ABOUT THIS EXERCISE:
Go over the entries below line by line, copying each one that contains the word "angle".

WORKING DATA:
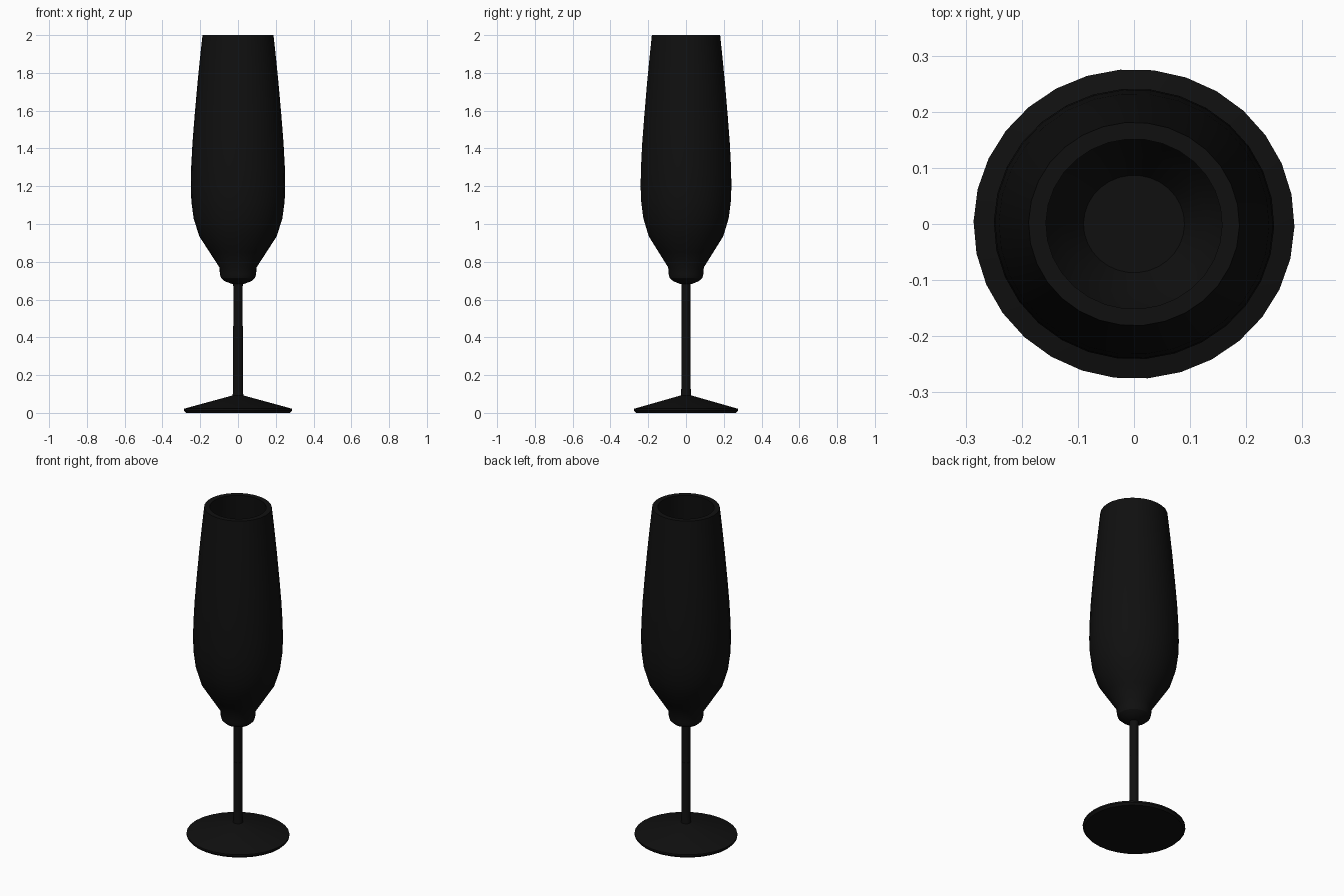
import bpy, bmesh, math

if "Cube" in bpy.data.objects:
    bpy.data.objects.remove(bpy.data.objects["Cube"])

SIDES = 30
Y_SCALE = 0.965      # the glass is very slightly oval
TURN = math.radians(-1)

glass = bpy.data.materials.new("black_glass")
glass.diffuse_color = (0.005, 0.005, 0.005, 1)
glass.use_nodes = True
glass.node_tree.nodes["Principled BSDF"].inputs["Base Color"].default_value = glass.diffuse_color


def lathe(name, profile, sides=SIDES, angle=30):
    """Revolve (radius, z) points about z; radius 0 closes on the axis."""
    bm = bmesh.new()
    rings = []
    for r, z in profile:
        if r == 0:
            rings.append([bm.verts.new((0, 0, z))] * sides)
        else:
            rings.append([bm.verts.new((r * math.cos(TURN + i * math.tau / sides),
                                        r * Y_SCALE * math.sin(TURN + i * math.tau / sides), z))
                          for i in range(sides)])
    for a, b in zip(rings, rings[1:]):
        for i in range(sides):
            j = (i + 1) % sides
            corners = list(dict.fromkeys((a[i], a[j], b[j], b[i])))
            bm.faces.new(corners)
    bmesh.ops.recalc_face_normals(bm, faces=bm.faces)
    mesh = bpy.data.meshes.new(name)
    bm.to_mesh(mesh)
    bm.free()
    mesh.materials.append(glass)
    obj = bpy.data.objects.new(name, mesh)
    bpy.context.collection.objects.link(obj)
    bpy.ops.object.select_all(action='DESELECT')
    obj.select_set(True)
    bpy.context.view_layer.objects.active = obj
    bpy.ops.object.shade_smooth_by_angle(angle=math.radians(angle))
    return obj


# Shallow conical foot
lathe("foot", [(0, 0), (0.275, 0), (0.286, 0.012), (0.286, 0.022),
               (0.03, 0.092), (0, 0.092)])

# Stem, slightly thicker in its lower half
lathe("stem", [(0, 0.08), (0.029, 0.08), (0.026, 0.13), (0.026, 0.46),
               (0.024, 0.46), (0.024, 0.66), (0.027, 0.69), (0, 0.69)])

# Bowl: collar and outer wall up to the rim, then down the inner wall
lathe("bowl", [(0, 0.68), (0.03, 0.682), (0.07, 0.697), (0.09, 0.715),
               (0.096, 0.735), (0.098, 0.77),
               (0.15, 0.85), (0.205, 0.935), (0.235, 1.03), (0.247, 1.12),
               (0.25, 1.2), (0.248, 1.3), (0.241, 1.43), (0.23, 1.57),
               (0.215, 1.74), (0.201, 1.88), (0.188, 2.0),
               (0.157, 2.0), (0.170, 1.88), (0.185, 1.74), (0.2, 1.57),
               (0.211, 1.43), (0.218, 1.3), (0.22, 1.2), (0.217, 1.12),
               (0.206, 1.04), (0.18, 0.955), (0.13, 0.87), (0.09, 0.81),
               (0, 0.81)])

RESULT OF THE EXERCISE:
def lathe(name, profile, sides=SIDES, angle=30):
    bpy.ops.object.shade_smooth_by_angle(angle=math.radians(angle))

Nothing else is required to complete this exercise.